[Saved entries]

*** Block opens ***

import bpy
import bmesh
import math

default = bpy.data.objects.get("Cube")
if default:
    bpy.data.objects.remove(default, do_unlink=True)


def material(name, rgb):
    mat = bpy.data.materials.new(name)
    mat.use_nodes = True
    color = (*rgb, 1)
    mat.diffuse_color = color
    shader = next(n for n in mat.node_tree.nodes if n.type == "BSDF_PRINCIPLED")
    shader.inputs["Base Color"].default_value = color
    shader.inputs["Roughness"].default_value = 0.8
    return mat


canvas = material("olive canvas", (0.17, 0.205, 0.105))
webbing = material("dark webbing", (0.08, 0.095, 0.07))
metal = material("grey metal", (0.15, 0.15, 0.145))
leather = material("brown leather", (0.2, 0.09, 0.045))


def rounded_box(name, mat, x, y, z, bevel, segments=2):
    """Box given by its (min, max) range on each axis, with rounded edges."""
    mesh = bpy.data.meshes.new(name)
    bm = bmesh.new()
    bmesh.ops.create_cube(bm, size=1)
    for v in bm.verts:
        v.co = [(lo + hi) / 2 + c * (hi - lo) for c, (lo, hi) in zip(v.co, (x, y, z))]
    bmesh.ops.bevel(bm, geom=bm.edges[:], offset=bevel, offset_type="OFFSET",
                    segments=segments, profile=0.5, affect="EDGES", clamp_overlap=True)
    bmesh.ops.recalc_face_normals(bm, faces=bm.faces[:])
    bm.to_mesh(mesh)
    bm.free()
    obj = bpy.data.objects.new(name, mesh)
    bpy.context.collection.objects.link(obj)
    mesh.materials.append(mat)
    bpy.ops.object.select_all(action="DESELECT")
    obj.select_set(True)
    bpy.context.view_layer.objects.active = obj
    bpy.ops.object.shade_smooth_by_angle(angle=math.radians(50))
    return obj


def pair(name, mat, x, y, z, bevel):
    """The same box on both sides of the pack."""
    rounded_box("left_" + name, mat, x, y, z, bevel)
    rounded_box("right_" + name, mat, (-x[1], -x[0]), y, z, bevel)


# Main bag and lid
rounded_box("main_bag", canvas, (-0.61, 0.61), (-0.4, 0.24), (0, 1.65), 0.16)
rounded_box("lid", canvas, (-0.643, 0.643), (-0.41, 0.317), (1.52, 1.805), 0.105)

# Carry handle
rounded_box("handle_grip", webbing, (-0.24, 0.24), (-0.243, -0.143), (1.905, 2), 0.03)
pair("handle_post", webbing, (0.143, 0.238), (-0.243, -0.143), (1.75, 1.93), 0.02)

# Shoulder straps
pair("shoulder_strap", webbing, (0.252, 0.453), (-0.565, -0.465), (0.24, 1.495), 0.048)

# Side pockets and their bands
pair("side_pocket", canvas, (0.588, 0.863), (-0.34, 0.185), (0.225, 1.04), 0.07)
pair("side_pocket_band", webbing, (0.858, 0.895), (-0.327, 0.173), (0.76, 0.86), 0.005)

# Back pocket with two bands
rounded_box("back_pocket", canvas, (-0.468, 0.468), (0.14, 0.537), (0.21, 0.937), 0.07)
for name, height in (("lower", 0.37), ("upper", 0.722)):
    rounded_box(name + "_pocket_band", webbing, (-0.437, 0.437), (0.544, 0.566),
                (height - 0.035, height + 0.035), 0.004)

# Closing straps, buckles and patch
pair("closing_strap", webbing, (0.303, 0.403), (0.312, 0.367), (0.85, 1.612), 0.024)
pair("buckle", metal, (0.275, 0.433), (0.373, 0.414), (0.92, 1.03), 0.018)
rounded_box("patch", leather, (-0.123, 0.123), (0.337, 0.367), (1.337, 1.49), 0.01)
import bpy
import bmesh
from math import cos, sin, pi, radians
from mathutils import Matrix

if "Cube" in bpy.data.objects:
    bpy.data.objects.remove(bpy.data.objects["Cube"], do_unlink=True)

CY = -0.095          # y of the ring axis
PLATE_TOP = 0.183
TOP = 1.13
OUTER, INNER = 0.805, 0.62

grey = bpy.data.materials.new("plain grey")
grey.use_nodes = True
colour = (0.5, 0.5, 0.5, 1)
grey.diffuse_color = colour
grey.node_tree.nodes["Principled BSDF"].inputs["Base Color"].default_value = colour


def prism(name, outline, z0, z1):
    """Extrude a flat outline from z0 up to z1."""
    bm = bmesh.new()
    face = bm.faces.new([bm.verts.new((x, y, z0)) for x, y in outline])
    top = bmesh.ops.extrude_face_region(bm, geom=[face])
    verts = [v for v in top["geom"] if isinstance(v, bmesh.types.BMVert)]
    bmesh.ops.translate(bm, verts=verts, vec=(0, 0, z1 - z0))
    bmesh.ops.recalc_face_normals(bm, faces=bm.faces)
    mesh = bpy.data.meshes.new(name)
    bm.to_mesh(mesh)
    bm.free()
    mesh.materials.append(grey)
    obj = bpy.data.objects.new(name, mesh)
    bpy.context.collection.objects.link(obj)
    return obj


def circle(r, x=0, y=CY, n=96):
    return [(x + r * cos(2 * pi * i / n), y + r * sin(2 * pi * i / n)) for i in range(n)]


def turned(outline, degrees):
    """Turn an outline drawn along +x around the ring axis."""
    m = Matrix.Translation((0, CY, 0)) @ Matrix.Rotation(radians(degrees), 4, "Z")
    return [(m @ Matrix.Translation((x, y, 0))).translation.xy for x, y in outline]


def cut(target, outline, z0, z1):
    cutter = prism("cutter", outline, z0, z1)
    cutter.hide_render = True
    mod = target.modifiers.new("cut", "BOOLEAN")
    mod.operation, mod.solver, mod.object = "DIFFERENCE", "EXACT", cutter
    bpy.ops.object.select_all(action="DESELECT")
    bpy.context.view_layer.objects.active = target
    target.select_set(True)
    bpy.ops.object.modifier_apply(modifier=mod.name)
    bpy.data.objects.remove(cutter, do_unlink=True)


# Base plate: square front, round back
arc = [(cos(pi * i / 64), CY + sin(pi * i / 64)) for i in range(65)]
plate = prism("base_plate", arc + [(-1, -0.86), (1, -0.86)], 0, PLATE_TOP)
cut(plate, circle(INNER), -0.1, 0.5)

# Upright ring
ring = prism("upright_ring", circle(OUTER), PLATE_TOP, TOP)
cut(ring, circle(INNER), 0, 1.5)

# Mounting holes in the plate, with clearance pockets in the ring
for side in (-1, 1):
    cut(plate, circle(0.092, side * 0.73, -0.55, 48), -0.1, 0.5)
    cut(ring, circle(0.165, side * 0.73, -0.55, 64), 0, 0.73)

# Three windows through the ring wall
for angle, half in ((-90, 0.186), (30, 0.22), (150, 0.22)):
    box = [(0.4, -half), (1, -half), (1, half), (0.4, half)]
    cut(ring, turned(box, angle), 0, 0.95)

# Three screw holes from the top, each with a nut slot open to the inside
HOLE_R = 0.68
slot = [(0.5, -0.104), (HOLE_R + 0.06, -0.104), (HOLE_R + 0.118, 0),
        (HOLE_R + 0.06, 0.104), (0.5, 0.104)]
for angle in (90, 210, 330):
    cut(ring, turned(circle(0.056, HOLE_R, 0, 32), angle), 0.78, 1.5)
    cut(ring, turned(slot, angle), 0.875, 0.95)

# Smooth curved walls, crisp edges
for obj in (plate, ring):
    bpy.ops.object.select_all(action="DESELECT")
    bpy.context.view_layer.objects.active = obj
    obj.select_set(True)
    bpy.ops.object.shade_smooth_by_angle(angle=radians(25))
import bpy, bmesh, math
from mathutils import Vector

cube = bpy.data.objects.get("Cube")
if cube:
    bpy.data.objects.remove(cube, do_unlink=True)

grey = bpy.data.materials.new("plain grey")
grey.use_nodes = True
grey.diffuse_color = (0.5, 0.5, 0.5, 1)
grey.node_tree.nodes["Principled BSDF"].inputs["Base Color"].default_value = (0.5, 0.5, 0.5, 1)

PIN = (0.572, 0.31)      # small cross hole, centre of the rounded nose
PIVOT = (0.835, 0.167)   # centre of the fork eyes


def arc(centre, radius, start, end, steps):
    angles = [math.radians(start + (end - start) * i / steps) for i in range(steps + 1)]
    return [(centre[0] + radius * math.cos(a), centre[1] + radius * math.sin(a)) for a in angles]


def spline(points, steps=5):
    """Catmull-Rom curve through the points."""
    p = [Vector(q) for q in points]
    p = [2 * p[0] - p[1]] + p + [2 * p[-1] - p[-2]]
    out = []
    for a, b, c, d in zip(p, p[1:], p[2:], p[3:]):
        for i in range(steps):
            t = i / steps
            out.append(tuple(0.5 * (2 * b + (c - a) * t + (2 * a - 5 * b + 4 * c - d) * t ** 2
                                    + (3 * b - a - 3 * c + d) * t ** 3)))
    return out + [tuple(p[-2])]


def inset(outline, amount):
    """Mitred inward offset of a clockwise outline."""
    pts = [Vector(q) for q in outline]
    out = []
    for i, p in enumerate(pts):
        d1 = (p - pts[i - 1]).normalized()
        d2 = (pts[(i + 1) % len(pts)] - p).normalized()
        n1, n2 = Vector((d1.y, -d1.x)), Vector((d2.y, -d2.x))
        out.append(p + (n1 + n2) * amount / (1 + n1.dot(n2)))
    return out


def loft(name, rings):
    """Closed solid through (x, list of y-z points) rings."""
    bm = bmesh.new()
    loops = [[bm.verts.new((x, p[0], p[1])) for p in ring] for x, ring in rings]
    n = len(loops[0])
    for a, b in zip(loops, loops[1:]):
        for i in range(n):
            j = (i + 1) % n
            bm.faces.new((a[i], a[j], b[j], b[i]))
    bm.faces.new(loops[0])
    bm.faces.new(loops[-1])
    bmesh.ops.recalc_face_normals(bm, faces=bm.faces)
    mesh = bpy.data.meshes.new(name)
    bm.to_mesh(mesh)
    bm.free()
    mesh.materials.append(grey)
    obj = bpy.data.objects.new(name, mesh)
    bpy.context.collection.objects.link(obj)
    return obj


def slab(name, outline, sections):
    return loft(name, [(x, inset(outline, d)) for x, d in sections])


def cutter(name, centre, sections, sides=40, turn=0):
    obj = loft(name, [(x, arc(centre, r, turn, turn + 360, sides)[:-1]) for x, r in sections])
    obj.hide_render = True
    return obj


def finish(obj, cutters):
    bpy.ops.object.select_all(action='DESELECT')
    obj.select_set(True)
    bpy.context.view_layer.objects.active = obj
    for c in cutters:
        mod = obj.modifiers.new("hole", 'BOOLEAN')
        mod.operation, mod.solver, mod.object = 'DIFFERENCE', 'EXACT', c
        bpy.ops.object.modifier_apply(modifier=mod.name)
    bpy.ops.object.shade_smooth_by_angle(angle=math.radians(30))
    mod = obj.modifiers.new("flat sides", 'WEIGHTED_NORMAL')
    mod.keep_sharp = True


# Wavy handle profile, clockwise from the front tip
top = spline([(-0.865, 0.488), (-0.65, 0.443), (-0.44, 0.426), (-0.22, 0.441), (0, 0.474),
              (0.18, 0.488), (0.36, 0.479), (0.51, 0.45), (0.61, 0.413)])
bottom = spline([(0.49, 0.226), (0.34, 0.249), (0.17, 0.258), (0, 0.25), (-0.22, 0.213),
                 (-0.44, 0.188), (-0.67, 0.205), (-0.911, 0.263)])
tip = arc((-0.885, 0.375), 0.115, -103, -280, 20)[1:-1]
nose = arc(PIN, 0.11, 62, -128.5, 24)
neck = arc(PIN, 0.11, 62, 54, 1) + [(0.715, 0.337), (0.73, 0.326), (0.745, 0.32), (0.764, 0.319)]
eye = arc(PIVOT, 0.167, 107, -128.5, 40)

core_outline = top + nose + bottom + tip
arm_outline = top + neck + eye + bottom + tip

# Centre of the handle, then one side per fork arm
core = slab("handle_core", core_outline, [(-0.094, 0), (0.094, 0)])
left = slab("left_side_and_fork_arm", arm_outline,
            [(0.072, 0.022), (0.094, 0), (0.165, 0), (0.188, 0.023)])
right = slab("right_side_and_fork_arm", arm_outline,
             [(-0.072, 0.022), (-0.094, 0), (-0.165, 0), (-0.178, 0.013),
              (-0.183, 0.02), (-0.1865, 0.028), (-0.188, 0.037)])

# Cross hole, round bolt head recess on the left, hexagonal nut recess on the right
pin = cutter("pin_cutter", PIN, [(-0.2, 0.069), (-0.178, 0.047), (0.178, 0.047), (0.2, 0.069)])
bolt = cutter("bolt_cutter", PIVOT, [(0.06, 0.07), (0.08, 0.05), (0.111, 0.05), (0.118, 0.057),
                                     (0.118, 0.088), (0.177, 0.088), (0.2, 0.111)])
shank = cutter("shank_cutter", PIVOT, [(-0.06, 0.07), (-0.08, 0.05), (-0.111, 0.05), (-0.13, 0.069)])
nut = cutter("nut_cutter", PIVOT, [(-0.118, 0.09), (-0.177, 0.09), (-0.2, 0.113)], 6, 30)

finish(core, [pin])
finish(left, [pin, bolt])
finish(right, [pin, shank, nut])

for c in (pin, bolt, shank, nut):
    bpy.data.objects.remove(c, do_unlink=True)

*** Block closes ***

* _Work item_: The required answer is each line of the entries containing the string "grey".

* _Answer space_:
metal = material("grey metal", (0.15, 0.15, 0.145))
grey = bpy.data.materials.new("plain grey")
grey.use_nodes = True
grey.diffuse_color = colour
grey.node_tree.nodes["Principled BSDF"].inputs["Base Color"].default_value = colour
    mesh.materials.append(grey)
grey = bpy.data.materials.new("plain grey")
grey.use_nodes = True
grey.diffuse_color = (0.5, 0.5, 0.5, 1)
grey.node_tree.nodes["Principled BSDF"].inputs["Base Color"].default_value = (0.5, 0.5, 0.5, 1)
    mesh.materials.append(grey)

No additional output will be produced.